Carriage of Goods by Sea Act 1936. This is the United States version of COGSA and it incorporates the Hague Rules 1924, with certain differences.
Consortium. A group of shipowners may agree to offer their ships to an organisation formed by the members of the group for the organisation (the "consortium") to operate. "Shipping pools" are one form of consortia, generally operating in the tramp shipping, bulk trades. In liner trades, liner conferences fulfil much the same function except that each member company operates its ship independent of a centralised control organisation. In chartering practice, the administration organisation of a consortium or shipping pool can charter ships in or -out as necessary to carry out its cargo commitments or earn acceptable revenue.
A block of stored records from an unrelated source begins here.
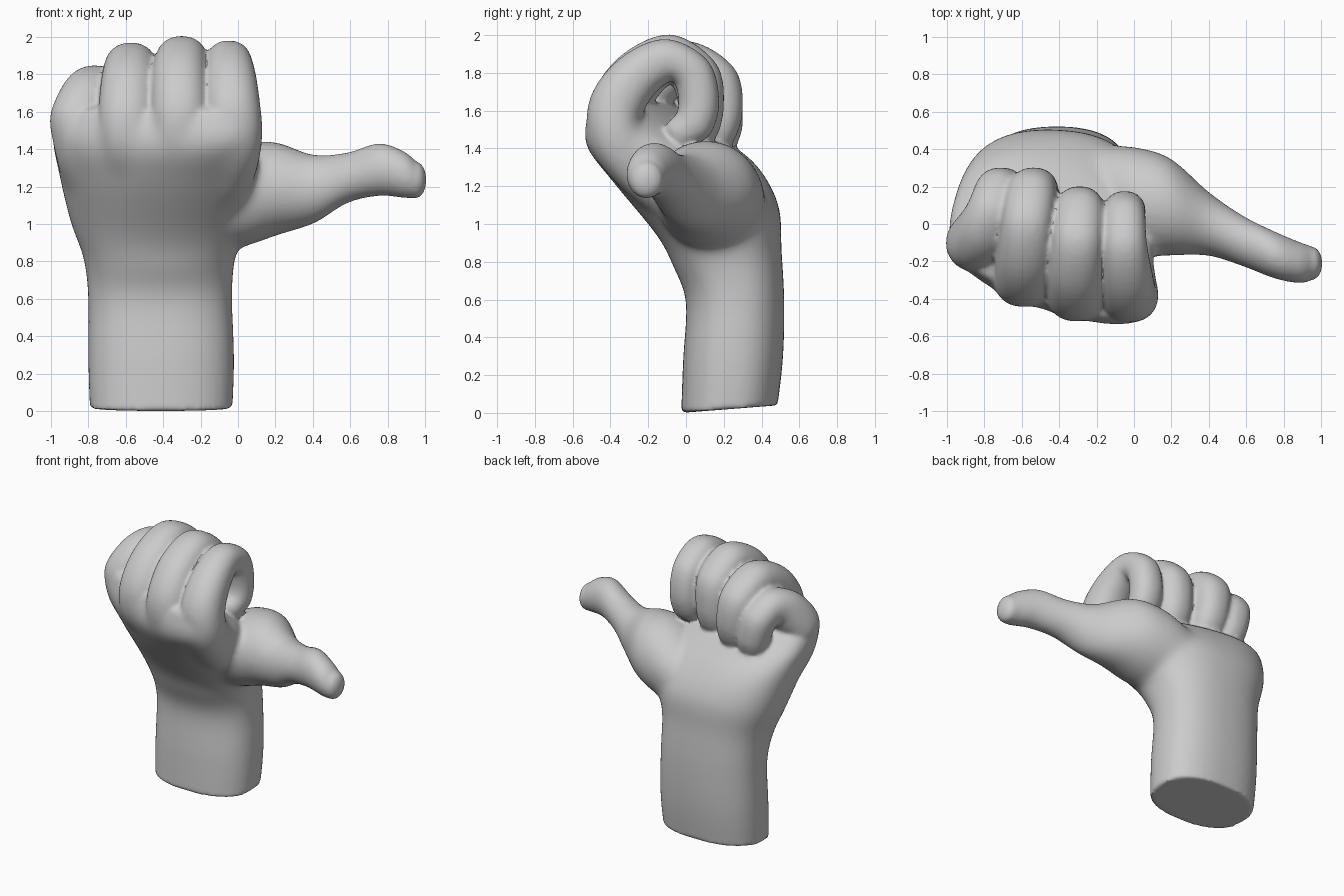
import bpy, bmesh
from math import sin, cos, pi, radians
from mathutils import Vector as V

if "Cube" in bpy.data.objects:
    bpy.data.objects.remove(bpy.data.objects["Cube"])

bm = bmesh.new()


def catmull(a, b, c, d, t):
    return 0.5 * (2 * b + (c - a) * t + (2 * a - 5 * b + 4 * c - d) * t * t
                  + (3 * b - a - 3 * c + d) * t ** 3)


def loft(stations, power=2.0, dome_start=0.0, dome_end=0.0, n=32, steps=6):
    """Closed skin through (centre, half-axis u, half-axis v) stations, with optional domed ends."""
    secs = []
    last = len(stations) - 1
    for i in range(last):
        q = [stations[min(max(i + k, 0), last)] for k in (-1, 0, 1, 2)]
        for s in range(steps):
            secs.append([catmull(*(p[j] for p in q), s / steps) for j in range(3)])
    secs.append(list(stations[-1]))

    def dome(sec, toward, height):
        c, u, v = sec
        w = u.cross(v).normalized()
        if w.dot(toward) < 0:
            w = -w
        return [[c + w * height * sin(radians(a)), u * cos(radians(a)), v * cos(radians(a))]
                for a in (25, 45, 65, 82)]

    if dome_start:
        secs = dome(secs[0], secs[0][0] - secs[1][0], dome_start)[::-1] + secs
    if dome_end:
        secs += dome(secs[-1], secs[-1][0] - secs[-2][0], dome_end)

    rings = []
    for c, u, v in secs:
        ring = []
        for k in range(n):
            a, b = cos(2 * pi * k / n), sin(2 * pi * k / n)
            f = (abs(a) ** power + abs(b) ** power) ** (-1 / power)
            ring.append(bm.verts.new(c + u * a * f + v * b * f))
        rings.append(ring)
    for r0, r1 in zip(rings, rings[1:]):
        for k in range(n):
            bm.faces.new((r0[k], r0[(k + 1) % n], r1[(k + 1) % n], r1[k]))
    bm.faces.new(rings[0][::-1])
    bm.faces.new(rings[-1])


def finger(points):
    """Round tube along (x, y, z, radius) points."""
    st = []
    for i, p in enumerate(points):
        t = (V(points[min(i + 1, len(points) - 1)][:3]) - V(points[max(i - 1, 0)][:3])).normalized()
        u = (V((1, 0, 0)) - t * t.x).normalized()
        st.append((V(p[:3]), u * p[3] * 1.03, t.cross(u) * p[3]))
    loft(st, 2.2, points[0][3] * 0.6, points[-1][3] * 0.8)


# wrist and palm: centre x y z, half width, its y shear, half depth y, its z tilt
loft([(V((cx, cy, cz)), V((ux, uy, 0)), V((0, vy, vz))) for cx, cy, cz, ux, uy, vy, vz in (
    (-0.41, 0.23, 0.02, 0.38, 0.0, 0.255, 0.02),
    (-0.41, 0.25, 0.30, 0.39, 0.0, 0.265, 0.01),
    (-0.415, 0.26, 0.60, 0.385, 0.0, 0.26, 0.01),
    (-0.42, 0.22, 0.82, 0.405, -0.01, 0.285, 0.05),
    (-0.42, 0.17, 1.02, 0.475, -0.03, 0.315, 0.09),
    (-0.43, -0.01, 1.27, 0.525, -0.10, 0.345, 0.06),
    (-0.435, -0.21, 1.46, 0.55, -0.16, 0.26, 0.05),
    (-0.44, -0.27, 1.60, 0.50, -0.16, 0.17, 0.02))], 2.4, 0, 0.05, 48)

# thumb and thumb base: x, centre y, half y, centre z, half z
loft([(V((x, y, z)), V((0, ry, 0)), V((0, 0, rz))) for x, y, ry, z, rz in (
    (-0.30, 0.18, 0.22, 1.08, 0.16),
    (-0.14, 0.15, 0.27, 1.11, 0.24),
    (0.02, 0.12, 0.29, 1.15, 0.275),
    (0.20, 0.09, 0.26, 1.185, 0.25),
    (0.40, 0.00, 0.17, 1.185, 0.185),
    (0.58, -0.09, 0.135, 1.245, 0.135),
    (0.75, -0.165, 0.125, 1.29, 0.14),
    (0.88, -0.205, 0.11, 1.265, 0.125),
    (0.95, -0.21, 0.09, 1.235, 0.10))], 2.0, 0.1, 0.055)

# index, middle, ring and little fingers, rooted in the back of the hand and curled over
finger([(-0.12, -0.05, 1.10, .12), (-0.05, -0.24, 1.28, .14), (-0.02, -0.37, 1.46, .148),
        (-0.03, -0.37, 1.62, .145), (-0.04, -0.26, 1.78, .132),
        (-0.05, -0.10, 1.865, .115), (-0.05, 0.03, 1.80, .108), (-0.05, 0.068, 1.65, .108),
        (-0.05, 0.04, 1.53, .105), (-0.05, -0.03, 1.48, .09)])
finger([(-0.33, -0.05, 1.10, .12), (-0.32, -0.23, 1.28, .14), (-0.31, -0.36, 1.46, .15),
        (-0.31, -0.36, 1.62, .15), (-0.31, -0.24, 1.79, .145),
        (-0.30, -0.08, 1.87, .133), (-0.29, 0.05, 1.78, .13), (-0.29, 0.08, 1.62, .12),
        (-0.29, 0.05, 1.50, .115), (-0.29, -0.03, 1.45, .09)])
finger([(-0.55, -0.01, 1.10, .12), (-0.58, -0.17, 1.28, .14), (-0.59, -0.29, 1.46, .15),
        (-0.59, -0.28, 1.60, .15), (-0.58, -0.16, 1.76, .145),
        (-0.57, 0.01, 1.835, .133), (-0.55, 0.15, 1.75, .13), (-0.53, 0.18, 1.60, .12),
        (-0.52, 0.14, 1.48, .115), (-0.52, 0.06, 1.44, .09)])
finger([(-0.72, 0.08, 1.10, .12), (-0.80, -0.02, 1.28, .14), (-0.83, -0.10, 1.44, .15),
        (-0.85, -0.10, 1.56, .148), (-0.80, -0.02, 1.68, .14),
        (-0.76, 0.08, 1.72, .125), (-0.73, 0.17, 1.66, .117), (-0.70, 0.19, 1.53, .11),
        (-0.68, 0.16, 1.43, .105)])

bmesh.ops.recalc_face_normals(bm, faces=bm.faces)
mesh = bpy.data.meshes.new("hand")
bm.to_mesh(mesh)
bm.free()
hand = bpy.data.objects.new("hand", mesh)
bpy.context.collection.objects.link(hand)
bpy.context.view_layer.objects.active = hand
hand.select_set(True)

# fuse the parts into one skin
fuse = hand.modifiers.new("fuse", 'REMESH')
fuse.mode = 'VOXEL'
fuse.voxel_size = 0.014
bpy.ops.object.modifier_apply(modifier="fuse")

# blend palm, thumb base and knuckles strongly, fingers lightly
group = hand.vertex_groups.new(name="blend")
for v in hand.data.vertices:
    x, y, z = v.co
    top = 1.60 if y < -0.15 else 1.40
    w = min(1, max(0, (top - z) / 0.15)) * min(1, max(0, (z - 0.15) / 0.2))
    w *= min(1, max(0, (0.45 - x) / 0.2))
    if w > 0:
        group.add([v.index], w, 'REPLACE')
for name, count, grp in (("blend", 70, "blend"), ("soften", 6, "")):
    m = hand.modifiers.new(name, 'SMOOTH')
    m.factor = 0.5
    m.iterations = count
    m.vertex_group = grp
    bpy.ops.object.modifier_apply(modifier=name)
bpy.ops.object.shade_smooth_by_angle(angle=radians(40))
Containerisation system. Containers are not new. From earliest times human beings have used objects designed to hold other things. Even nature did this before man thought of it. The egg is an obvious example. The use of containers in shipping is also not new. Jars for oil and wine were used thousands of years ago.
Container flow management (CFM). This expression is related to container logistics. This approach to logistics involved the management of the fleet of containers themselves, not the fleet of container vessels and the spaces (or “slots”) on board the vessels. The management also involves the movement of a container from one point to another without consideration of the actual mode of transport. The traditional carrier thus becomes a true “transport organiser”.
Container slot management (CSM). The objective of this management in a liner operator’s corporate plane is to achieve the best utilisation factors of the container spaces or slots available on-board the carrier’s own vessels. The revenue is increased by the volume of the goods carried. If slot space cannot be found in the carrier’s vessels, the carrier may use “vessel sharing arrangements” (VSA) with other carriers under which slots on-board vessels are reserved for fellow carriers.
Cofferdam. In oil tankers the oil tanks are separated from the engine room by means of a cofferdam formed by two transverse bulkheads. The cofferdam extends over the entire breadth of the vessel and prevents leakage from the oil tanks to the engine room or diesel-oil bunkers. The pump rooms are also separated from adjacent tanks by cofferdams.